WinnCos. Unveils Massive Redevelopment Vision For South Boston Residential Community
WinnCos. is pitching a massive redevelopment of a public housing community in South Boston, laying out ambitious plans to replace more than 1,000 dated residential units.
The developer Monday submitted a letter of intent with the Boston Planning and Development Agency for Phase 1 of the redevelopment of the Mary Ellen McCormack public housing project. The project, in partnership with the Boston Housing Authority, would replace the 30-acre community’s existing 1,016 units with 1,370 mixed-income units. Phase 1 of the project will now undergo BPDA review.
“Residents [now] are essentially living in micro units at every household size, with little to no amenities,” WinnDevelopment Senior Project Director Andrew Colbert said in an email Monday. “It’s safe to say the new construction apartments will be approximately 20-to-30% larger than the current small unit sizes.”
Units currently average 566 SF for a one-bedroom up to 966 SF for a three-bedroom townhome, Colbert said. The existing apartments lack laundry, air conditioning, elevators and accessibility, a WinnCos. spokesperson said.
The $1B Phase 1 calls for eight new towers between five and 19 stories tall. WinnCos. anticipates no relocation for residents during construction of the project’s first tower, and said its construction timeline would minimize required off-site housing.
Phase 1 and Phase 2 combined would deliver 18 new structures and 2.3 acres of open space. The developer would also raise grades to accommodate storm surges, sea-level rise and support new roadways and other pedestrian infrastructures. Boston-based architectural firm CBT will serve as the redevelopment’s master planner.
WinnCos. also plans to include up to 44K SF of retail, including a corridor between Andrew Square and Joe Moakley Park. Residents want a pharmacy, grocer, full-service bank and childhood education center, and the developer would prioritize small, local, minority and women-owned businesses, Colbert said.
Six hundred new market-rate units are proposed, which would reduce public subsidies needed to replace affordable housing units, the spokesperson said, while 200 middle-income units with rents affordable to those making 100% of the average median income would be constructed should funding make it feasible. Tax credit programs will dictate a maximum AMI of 60% for affordable units, while a Housing Assistance Payment contract by the BHA will allow tenants to pay 30% of their income toward housing costs with the contract paying the rest.
“That’s what enables households with lower incomes to have the opportunity to live in this community,” Colbert wrote.

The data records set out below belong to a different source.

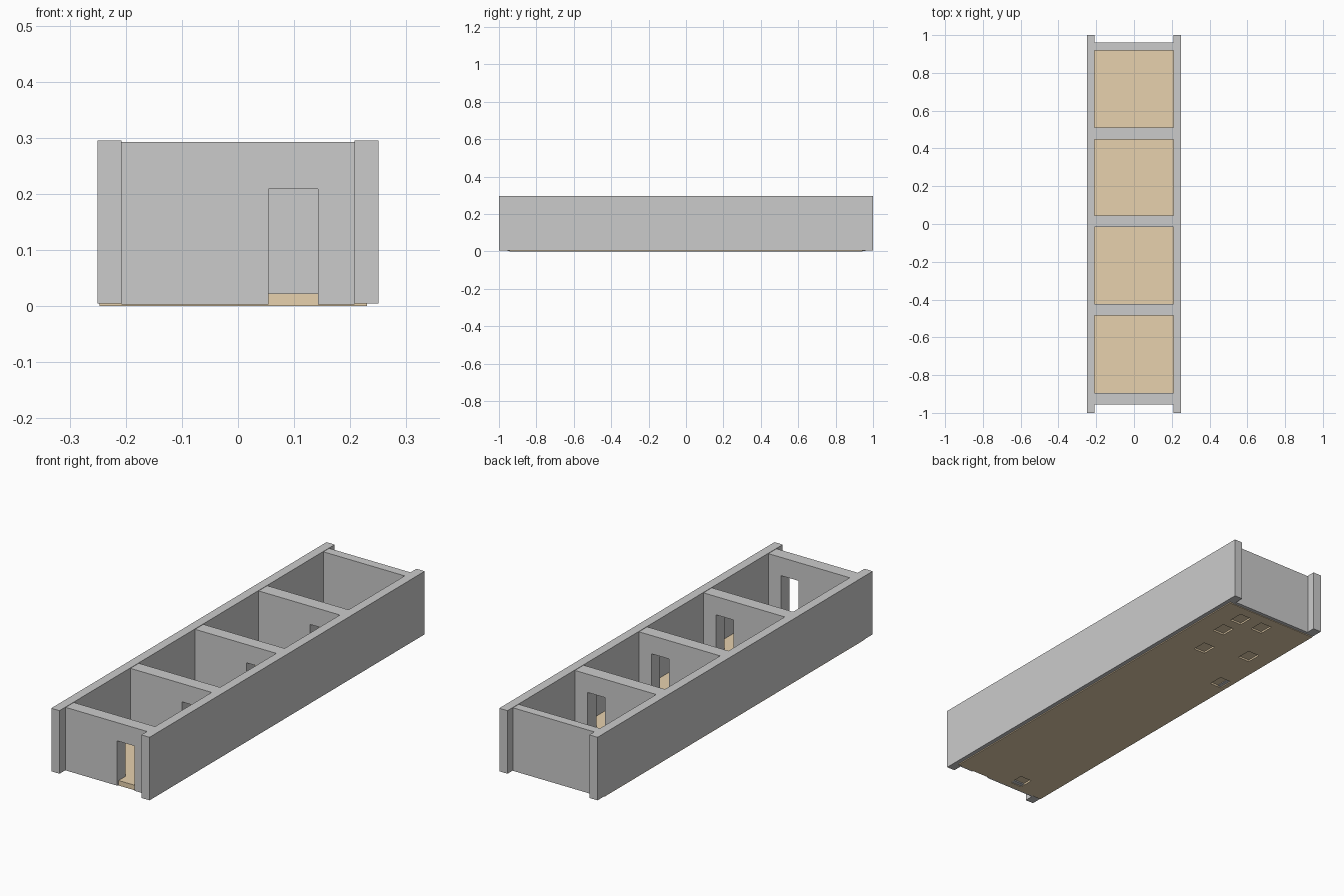
import bpy, bmesh

if "Cube" in bpy.data.objects:
    bpy.data.objects.remove(bpy.data.objects["Cube"])

tan = bpy.data.materials.new("floor_tan")
tan.diffuse_color = (0.8, 0.64, 0.42, 1)
tan.use_nodes = True
tan.node_tree.nodes["Principled BSDF"].inputs["Base Color"].default_value = tan.diffuse_color


def extrude_xz(name, profile, y0, y1, mat=None):
    """Extrude a closed x-z outline from y0 to y1."""
    bm = bmesh.new()
    face = bm.faces.new([bm.verts.new((x, y0, z)) for x, z in profile])
    ext = bmesh.ops.extrude_face_region(bm, geom=[face])
    verts = [g for g in ext["geom"] if isinstance(g, bmesh.types.BMVert)]
    bmesh.ops.translate(bm, vec=(0, y1 - y0, 0), verts=verts)
    bmesh.ops.recalc_face_normals(bm, faces=bm.faces)
    mesh = bpy.data.meshes.new(name)
    bm.to_mesh(mesh)
    bm.free()
    ob = bpy.data.objects.new(name, mesh)
    bpy.context.collection.objects.link(ob)
    if mat:
        mesh.materials.append(mat)
    return ob


def rect(x0, x1, z0, z1):
    return [(x0, z0), (x1, z0), (x1, z1), (x0, z1)]


# Long side walls
for side, x0, x1 in (("left", -0.25, -0.208), ("right", 0.208, 0.25)):
    extrude_xz(side + "_wall", rect(x0, x1, 0.005, 0.295), -1, 1)

# Cross walls with a doorway, open down to the floor
W, B, T = 0.208, 0.003, 0.293
D0, D1, DT = 0.054, 0.143, 0.209
door_wall = [(-W, B), (D0, B), (D0, DT), (D1, DT), (D1, B), (W, B), (W, T), (-W, T)]
for i, (y0, y1) in enumerate([(-0.955, -0.896), (-0.485, -0.424),
                              (-0.015, 0.045), (0.447, 0.51)]):
    extrude_xz(f"door_wall_{i + 1}", door_wall, y0, y1)

# Closed back wall
extrude_xz("back_wall", rect(-W, W, B, T), 0.918, 0.96)

# Floor slab
floor = extrude_xz("floor", rect(-0.247, 0.23, 0, 0.023), -0.945, 0.943, tan)

# Shallow dents in the underside of the floor
for i, (x, y) in enumerate([(0.10, 0.86), (0.10, 0.74), (-0.02, 0.86), (0.06, 0.56),
                            (-0.14, 0.63), (-0.195, 0.37), (-0.08, -0.88)]):
    cutter = extrude_xz(f"dent_cutter_{i + 1}", rect(x - 0.03, x + 0.03, -0.02, 0.008),
                        y - 0.035, y + 0.035, tan)
    cutter.hide_render = True
    cutter.hide_set(True)
    mod = floor.modifiers.new("dent", "BOOLEAN")
    mod.operation = "DIFFERENCE"
    mod.solver = "EXACT"
    mod.object = cutter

WinnCos. secured redevelopment rights to the community in 2017 and developed plans with community and city officials including the Mary Ellen McCormack Task Force, a resident-elected representative group for the housing complex. Funding will be sought in coordination with WinnCos.’ financial partner, the AFL-CIO Housing Investment Trust. The city of Boston will also contribute $50M in funding for the project.